INSTRUCTIONS FOR THE TASK: Every record below is to be repeated exactly, with the pictures left out.

- Opening Delimiter -

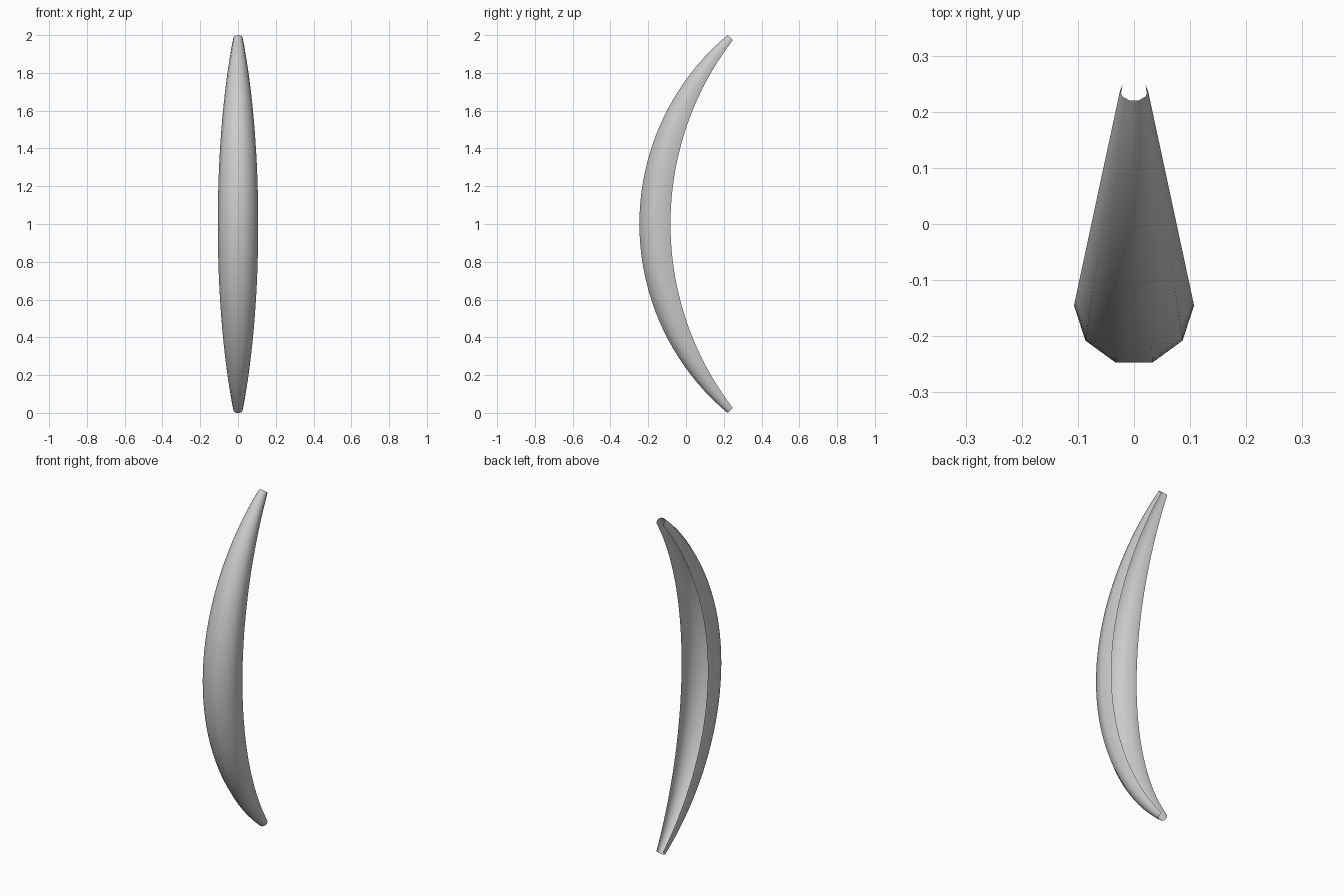
import bpy, bmesh, math

if "Cube" in bpy.data.objects:
    bpy.data.objects.remove(bpy.data.objects["Cube"])

# Curved spine: circular arc in the YZ plane, bulging to the front
HALF_H, SAG, Y_MID = 0.984, 0.3825, -0.145
R = (HALF_H ** 2 + SAG ** 2) / (2 * SAG)
A_END = math.asin(HALF_H / R)
R_MID, R_TIP = 0.107, 0.025
RINGS = 40

# Open cross-section: decagon with the three back sides left out
angles = [math.radians(a) for a in range(144, 397, 36)]

bm = bmesh.new()
rings = []
for i in range(RINGS + 1):
    a = A_END * (2 * i / RINGS - 1)
    rise = R * (1 - math.cos(a))
    cy, cz = Y_MID + rise, 1 + R * math.sin(a)
    r = R_MID + (R_TIP - R_MID) * rise / SAG
    rings.append([bm.verts.new((r * math.cos(t),
                                cy + r * math.sin(t) * math.cos(a),
                                cz - r * math.sin(t) * math.sin(a)))
                  for t in angles])

# Skin between neighbouring rings
for lo, hi in zip(rings, rings[1:]):
    for j in range(len(angles) - 1):
        f = bm.faces.new((lo[j], lo[j + 1], hi[j + 1], hi[j]))
        f.smooth = True

mesh = bpy.data.meshes.new("curved_shell")
bm.to_mesh(mesh)
bm.free()
shell = bpy.data.objects.new("curved_shell", mesh)
bpy.context.collection.objects.link(shell)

- Closing Delimiter -

OUTPUT BELOW:
import bpy, bmesh, math

if "Cube" in bpy.data.objects:
    bpy.data.objects.remove(bpy.data.objects["Cube"])

# Curved spine: circular arc in the YZ plane, bulging to the front
HALF_H, SAG, Y_MID = 0.984, 0.3825, -0.145
R = (HALF_H ** 2 + SAG ** 2) / (2 * SAG)
A_END = math.asin(HALF_H / R)
R_MID, R_TIP = 0.107, 0.025
RINGS = 40

# Open cross-section: decagon with the three back sides left out
angles = [math.radians(a) for a in range(144, 397, 36)]

bm = bmesh.new()
rings = []
for i in range(RINGS + 1):
    a = A_END * (2 * i / RINGS - 1)
    rise = R * (1 - math.cos(a))
    cy, cz = Y_MID + rise, 1 + R * math.sin(a)
    r = R_MID + (R_TIP - R_MID) * rise / SAG
    rings.append([bm.verts.new((r * math.cos(t),
                                cy + r * math.sin(t) * math.cos(a),
                                cz - r * math.sin(t) * math.sin(a)))
                  for t in angles])

# Skin between neighbouring rings
for lo, hi in zip(rings, rings[1:]):
    for j in range(len(angles) - 1):
        f = bm.faces.new((lo[j], lo[j + 1], hi[j + 1], hi[j]))
        f.smooth = True

mesh = bpy.data.meshes.new("curved_shell")
bm.to_mesh(mesh)
bm.free()
shell = bpy.data.objects.new("curved_shell", mesh)
bpy.context.collection.objects.link(shell)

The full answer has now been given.